══ Information shown

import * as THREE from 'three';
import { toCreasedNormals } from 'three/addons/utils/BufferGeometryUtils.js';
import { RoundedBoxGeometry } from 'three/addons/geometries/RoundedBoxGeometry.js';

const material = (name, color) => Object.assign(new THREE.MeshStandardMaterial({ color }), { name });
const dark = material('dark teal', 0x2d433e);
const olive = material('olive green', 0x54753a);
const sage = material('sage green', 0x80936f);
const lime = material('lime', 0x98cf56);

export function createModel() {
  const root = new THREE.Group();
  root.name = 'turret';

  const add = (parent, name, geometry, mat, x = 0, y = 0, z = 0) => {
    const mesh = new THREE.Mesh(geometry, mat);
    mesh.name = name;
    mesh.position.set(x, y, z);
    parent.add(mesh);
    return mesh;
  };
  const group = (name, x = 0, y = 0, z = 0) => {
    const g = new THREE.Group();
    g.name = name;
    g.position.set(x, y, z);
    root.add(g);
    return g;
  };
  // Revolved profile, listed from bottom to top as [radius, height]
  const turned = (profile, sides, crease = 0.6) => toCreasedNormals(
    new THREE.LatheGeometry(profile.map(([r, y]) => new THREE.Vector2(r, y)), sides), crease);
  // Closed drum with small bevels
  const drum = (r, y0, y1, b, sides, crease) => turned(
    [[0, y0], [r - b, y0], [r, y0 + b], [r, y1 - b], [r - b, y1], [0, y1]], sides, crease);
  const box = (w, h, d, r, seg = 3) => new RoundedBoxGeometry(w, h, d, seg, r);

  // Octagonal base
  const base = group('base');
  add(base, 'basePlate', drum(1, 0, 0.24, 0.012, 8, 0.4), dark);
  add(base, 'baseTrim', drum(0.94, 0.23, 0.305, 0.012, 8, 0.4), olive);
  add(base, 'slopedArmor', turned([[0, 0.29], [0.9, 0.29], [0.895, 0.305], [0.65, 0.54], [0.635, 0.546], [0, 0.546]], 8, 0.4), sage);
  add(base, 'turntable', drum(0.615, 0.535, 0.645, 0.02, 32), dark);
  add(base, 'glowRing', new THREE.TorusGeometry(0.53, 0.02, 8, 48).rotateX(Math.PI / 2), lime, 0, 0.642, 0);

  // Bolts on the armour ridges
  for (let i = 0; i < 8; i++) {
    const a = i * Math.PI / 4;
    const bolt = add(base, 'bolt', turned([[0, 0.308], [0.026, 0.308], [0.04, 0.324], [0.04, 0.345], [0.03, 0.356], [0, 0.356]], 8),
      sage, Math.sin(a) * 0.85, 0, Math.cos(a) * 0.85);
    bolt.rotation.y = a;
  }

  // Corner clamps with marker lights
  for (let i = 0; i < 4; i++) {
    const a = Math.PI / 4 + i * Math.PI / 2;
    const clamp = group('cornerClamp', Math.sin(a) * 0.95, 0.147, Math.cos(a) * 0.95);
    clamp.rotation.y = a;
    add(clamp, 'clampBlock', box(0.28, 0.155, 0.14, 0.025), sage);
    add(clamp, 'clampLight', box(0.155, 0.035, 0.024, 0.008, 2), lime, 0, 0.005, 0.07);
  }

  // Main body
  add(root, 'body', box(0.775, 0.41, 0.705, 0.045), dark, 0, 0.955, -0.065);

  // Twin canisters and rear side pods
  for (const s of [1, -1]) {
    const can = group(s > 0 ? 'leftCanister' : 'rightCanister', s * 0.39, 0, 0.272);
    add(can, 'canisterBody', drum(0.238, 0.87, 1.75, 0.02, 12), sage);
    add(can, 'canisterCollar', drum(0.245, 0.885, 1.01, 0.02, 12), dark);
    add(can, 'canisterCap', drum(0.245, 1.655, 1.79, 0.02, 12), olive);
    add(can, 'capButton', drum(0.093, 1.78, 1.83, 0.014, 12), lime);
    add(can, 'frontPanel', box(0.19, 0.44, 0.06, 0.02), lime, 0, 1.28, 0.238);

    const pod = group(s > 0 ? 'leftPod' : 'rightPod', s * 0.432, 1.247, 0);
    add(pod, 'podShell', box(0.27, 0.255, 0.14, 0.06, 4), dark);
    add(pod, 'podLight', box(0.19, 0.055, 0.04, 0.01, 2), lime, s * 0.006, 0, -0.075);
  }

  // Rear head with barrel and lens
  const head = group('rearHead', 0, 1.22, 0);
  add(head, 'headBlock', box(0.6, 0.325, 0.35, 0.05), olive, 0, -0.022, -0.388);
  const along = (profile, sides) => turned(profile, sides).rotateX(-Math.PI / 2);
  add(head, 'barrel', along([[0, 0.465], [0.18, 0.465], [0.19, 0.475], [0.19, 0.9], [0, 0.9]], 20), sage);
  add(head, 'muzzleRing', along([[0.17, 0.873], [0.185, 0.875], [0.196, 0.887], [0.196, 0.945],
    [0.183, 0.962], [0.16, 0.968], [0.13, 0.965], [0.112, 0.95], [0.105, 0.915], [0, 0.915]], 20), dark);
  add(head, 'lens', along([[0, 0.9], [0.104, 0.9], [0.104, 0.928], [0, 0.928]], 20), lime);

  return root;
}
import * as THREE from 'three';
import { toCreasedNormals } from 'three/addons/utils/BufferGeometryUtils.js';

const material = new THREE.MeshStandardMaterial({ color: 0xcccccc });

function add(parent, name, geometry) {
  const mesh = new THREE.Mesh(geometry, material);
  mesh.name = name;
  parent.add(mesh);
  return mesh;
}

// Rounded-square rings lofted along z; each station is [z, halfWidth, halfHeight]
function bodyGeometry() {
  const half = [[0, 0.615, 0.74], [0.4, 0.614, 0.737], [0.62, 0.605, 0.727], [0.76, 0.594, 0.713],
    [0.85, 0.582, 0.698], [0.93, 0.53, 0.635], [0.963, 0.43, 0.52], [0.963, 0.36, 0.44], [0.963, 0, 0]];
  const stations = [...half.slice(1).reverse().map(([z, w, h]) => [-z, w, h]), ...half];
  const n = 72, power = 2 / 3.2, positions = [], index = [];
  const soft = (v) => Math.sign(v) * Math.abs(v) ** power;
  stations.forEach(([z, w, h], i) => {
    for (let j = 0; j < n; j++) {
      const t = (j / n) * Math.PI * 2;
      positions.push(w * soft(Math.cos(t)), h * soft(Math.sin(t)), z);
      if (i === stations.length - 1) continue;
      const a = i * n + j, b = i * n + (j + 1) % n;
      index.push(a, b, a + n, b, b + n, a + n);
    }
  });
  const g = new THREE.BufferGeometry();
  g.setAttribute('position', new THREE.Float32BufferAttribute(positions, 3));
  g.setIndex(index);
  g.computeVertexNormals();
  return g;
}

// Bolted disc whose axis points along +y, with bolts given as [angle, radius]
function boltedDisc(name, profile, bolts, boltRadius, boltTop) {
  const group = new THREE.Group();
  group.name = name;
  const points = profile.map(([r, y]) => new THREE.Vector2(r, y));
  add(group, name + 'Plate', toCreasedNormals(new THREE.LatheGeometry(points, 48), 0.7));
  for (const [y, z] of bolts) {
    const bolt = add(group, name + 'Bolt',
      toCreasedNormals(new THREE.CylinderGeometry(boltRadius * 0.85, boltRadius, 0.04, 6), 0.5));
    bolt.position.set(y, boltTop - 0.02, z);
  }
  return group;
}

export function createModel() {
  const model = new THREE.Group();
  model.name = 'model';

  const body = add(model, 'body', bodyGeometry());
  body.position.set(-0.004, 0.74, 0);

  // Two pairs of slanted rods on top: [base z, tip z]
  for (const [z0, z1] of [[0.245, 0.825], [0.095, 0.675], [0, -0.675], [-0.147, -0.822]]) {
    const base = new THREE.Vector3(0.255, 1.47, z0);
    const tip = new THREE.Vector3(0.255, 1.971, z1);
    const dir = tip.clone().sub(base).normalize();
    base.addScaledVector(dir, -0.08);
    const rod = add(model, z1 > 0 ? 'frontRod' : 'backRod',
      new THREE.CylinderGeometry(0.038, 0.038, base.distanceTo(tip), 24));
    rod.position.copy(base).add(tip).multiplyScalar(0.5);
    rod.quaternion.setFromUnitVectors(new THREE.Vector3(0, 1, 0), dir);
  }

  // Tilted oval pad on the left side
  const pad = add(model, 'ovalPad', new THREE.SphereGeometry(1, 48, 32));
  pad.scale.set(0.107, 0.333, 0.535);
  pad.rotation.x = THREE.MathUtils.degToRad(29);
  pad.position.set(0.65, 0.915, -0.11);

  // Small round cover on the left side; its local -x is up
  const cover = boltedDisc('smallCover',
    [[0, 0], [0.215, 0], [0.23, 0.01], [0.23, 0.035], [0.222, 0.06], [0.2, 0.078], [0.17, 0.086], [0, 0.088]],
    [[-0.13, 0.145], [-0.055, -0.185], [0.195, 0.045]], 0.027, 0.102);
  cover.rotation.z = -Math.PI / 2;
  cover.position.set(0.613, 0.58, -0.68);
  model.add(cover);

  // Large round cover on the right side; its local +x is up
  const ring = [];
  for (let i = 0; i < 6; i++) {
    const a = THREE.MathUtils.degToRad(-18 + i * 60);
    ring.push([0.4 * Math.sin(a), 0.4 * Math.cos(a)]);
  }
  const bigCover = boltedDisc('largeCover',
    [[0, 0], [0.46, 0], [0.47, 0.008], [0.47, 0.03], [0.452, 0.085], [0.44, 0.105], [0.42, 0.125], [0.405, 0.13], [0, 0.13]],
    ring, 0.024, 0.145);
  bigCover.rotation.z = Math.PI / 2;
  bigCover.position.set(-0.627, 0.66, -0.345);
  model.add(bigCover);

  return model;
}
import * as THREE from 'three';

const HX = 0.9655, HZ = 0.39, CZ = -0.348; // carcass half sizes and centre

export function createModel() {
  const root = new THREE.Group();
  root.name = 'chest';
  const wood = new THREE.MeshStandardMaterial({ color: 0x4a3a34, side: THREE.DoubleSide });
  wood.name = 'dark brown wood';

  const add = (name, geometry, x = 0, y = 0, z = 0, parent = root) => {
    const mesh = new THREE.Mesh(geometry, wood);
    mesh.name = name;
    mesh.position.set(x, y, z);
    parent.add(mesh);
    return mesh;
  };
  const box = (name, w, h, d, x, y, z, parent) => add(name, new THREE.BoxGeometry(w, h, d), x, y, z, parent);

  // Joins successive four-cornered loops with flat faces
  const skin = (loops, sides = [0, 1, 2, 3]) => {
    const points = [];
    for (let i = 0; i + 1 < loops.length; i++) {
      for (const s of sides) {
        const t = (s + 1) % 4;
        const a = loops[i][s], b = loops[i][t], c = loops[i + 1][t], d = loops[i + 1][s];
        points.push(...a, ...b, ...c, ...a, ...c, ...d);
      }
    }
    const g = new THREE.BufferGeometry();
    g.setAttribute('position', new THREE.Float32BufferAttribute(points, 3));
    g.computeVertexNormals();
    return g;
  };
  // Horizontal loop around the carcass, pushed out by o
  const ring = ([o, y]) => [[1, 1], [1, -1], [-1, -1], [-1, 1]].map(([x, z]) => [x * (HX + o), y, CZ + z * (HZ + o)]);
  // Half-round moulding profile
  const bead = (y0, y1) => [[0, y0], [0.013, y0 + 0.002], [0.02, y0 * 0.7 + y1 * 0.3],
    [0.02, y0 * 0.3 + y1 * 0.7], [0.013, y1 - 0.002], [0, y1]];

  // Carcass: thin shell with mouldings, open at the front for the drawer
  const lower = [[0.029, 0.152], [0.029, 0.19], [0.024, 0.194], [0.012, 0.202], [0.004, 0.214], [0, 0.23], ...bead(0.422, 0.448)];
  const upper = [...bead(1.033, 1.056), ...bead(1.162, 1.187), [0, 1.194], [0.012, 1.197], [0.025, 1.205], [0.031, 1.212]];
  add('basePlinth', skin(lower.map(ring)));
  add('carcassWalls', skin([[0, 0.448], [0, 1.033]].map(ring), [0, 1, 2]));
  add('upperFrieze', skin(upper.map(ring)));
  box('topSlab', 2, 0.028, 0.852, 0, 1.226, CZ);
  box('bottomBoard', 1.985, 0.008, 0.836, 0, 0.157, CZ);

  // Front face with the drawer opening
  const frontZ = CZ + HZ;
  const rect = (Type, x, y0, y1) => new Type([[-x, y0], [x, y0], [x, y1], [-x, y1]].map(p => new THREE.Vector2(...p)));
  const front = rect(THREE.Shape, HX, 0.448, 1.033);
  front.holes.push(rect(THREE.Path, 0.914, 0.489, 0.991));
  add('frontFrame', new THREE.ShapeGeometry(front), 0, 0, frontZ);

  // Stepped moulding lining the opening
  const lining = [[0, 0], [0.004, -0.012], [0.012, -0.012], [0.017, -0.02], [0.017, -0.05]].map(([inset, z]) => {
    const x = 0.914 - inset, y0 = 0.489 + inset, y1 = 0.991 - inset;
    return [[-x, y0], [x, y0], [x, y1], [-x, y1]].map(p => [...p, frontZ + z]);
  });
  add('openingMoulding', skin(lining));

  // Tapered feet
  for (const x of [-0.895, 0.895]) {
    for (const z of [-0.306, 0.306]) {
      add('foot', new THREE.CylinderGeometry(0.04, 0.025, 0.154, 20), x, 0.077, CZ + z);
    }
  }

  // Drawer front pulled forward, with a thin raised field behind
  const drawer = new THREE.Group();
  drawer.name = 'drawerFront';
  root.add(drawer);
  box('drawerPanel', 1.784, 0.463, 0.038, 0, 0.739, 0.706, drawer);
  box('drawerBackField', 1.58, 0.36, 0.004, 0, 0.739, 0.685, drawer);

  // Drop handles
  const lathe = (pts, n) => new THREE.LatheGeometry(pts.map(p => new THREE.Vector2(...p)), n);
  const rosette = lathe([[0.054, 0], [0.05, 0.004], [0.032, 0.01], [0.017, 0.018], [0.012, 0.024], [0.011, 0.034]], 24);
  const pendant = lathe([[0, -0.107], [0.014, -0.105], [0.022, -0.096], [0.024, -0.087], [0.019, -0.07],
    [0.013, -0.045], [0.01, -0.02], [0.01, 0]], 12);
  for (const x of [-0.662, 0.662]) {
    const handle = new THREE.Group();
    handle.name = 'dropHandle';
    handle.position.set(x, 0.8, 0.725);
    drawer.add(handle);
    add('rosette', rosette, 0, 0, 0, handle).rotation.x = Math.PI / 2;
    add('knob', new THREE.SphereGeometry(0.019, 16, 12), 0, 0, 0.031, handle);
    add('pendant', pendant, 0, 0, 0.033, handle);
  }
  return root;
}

════

_What you are asked to do_
Lines from the start of the records through the one containing "const group = (name, x" are what should be retyped, exactly and in full, both ends included.

_Response box_
import * as THREE from 'three';
import { toCreasedNormals } from 'three/addons/utils/BufferGeometryUtils.js';
import { RoundedBoxGeometry } from 'three/addons/geometries/RoundedBoxGeometry.js';

const material = (name, color) => Object.assign(new THREE.MeshStandardMaterial({ color }), { name });
const dark = material('dark teal', 0x2d433e);
const olive = material('olive green', 0x54753a);
const sage = material('sage green', 0x80936f);
const lime = material('lime', 0x98cf56);

export function createModel() {
  const root = new THREE.Group();
  root.name = 'turret';

  const add = (parent, name, geometry, mat, x = 0, y = 0, z = 0) => {
    const mesh = new THREE.Mesh(geometry, mat);
    mesh.name = name;
    mesh.position.set(x, y, z);
    parent.add(mesh);
    return mesh;
  };
  const group = (name, x = 0, y = 0, z = 0) => {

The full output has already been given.